After Newman shared information about Food of Faith with a pair of Georgia Urology couriers ––father-and-son team Russ and Danny Magowan–– approached Georgia Urology CEO Jason Shelnutt. With Shelnutt’s blessing, the Magowans began delivering surplus food from Georgia Urology’s catered events to Food of Faith.

“They’re my unsung heroes,” Newman said of her co-workers.

According to Newman, Food of Faith usually provides meals to 100-200 individuals per feed. Newman, Payne, and other Food of Faith volunteers typically take the meals to areas surrounding Grady Memorial Hospital, Atlanta Medical Center, and Centennial Olympic Park. In addition to sharing food, Newman and company share information with those they serve regarding other services and programs assisting Atlanta’s homeless. These include Covenant House, Aniz, Inc., and other programs specializing in everything from addiction and recovery to specific healthcare specialties.

“There are so many homeless people down there,” she said. “It’s unbelievable.”

More recently, in mid December, Food of Faith set up feeding stations in both Grant Park and Adair Park for special holiday meals. Newman and her crew created buffet-style spreads on folding tables, and invited homeless guests to dine. More than 120 people walked away with full stomachs.

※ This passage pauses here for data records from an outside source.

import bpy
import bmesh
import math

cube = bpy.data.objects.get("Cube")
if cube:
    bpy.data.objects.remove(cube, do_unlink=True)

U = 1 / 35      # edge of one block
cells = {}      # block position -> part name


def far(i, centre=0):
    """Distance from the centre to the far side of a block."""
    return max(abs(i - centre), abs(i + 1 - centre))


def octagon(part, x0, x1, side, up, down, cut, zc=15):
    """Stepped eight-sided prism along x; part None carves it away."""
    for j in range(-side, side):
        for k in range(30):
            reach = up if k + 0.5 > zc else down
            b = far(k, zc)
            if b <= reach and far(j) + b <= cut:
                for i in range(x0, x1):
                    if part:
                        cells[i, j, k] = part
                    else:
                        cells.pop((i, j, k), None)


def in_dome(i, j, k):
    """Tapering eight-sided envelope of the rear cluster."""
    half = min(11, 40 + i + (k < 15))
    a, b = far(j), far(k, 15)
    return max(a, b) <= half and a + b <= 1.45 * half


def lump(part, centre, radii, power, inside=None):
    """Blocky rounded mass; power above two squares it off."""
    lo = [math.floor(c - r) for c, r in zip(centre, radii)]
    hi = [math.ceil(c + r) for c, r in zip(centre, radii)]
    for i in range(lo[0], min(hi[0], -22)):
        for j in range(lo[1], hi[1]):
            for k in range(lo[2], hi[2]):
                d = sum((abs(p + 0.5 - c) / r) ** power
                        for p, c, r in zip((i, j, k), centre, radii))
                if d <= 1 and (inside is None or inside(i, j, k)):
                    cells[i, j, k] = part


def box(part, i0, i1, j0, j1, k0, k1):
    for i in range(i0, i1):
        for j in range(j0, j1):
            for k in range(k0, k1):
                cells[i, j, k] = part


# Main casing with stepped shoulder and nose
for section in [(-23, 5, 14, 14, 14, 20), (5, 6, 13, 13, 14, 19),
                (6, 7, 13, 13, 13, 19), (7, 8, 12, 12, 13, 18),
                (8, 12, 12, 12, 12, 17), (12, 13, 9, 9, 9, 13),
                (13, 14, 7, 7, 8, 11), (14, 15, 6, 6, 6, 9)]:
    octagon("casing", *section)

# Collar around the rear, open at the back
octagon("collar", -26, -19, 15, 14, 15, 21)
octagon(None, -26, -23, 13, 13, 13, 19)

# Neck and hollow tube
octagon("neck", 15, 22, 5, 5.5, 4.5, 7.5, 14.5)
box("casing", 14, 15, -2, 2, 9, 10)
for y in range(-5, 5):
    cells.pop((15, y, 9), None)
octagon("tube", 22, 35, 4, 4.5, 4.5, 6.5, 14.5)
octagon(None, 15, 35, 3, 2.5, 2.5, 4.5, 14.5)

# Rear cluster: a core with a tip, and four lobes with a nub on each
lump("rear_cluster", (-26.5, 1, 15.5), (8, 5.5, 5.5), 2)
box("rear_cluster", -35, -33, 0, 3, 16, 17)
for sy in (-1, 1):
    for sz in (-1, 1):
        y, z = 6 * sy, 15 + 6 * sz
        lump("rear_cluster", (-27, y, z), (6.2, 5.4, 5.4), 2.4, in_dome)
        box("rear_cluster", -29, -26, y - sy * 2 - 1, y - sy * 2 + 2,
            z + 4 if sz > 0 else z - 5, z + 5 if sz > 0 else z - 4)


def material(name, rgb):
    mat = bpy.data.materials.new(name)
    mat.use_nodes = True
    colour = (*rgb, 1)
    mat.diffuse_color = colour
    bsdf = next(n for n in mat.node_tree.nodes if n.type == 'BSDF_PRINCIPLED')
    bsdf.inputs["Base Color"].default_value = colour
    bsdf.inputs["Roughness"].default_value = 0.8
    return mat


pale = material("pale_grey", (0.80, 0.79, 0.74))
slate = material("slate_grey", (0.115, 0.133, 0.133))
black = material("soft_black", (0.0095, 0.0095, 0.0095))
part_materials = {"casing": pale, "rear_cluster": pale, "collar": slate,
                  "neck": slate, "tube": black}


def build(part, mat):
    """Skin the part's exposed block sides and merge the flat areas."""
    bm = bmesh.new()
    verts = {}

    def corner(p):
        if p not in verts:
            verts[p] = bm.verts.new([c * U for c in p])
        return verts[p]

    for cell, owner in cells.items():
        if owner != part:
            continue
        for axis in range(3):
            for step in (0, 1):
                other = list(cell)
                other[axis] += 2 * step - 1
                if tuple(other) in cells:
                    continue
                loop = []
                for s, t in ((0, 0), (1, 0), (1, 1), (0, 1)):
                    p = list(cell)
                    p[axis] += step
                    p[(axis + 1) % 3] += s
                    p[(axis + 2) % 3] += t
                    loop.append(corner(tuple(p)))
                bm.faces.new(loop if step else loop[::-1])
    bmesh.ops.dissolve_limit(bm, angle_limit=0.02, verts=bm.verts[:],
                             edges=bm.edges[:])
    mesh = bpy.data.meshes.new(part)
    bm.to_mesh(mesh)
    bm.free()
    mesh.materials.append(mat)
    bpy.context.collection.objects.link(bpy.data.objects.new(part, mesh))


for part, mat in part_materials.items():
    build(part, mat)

As for the future, Newman hopes to receive an increase in food donations, and dreams of having a permanent location to prepare and to serve meals. She says she would love to partner with organizations and implement a “back-on-your-feet-again” program. This could provide those interested in returning to the workplace with possible opportunities including interviews, resume assistance, temporary housing, clothing, and more.

“There are more than 2 million homeless Americans out there,” Newman said. “Many of them just need a little bit of help. They can eventually get back out there and work. It can be done. I know I’m not just naïve. I’ve seen it happen, and I’ve seen people’s lives changed just because of one or two individuals who care enough to help.”

We at Georgia Urology are so proud of Tricia Newman, and proud to be able to help this worthy cause.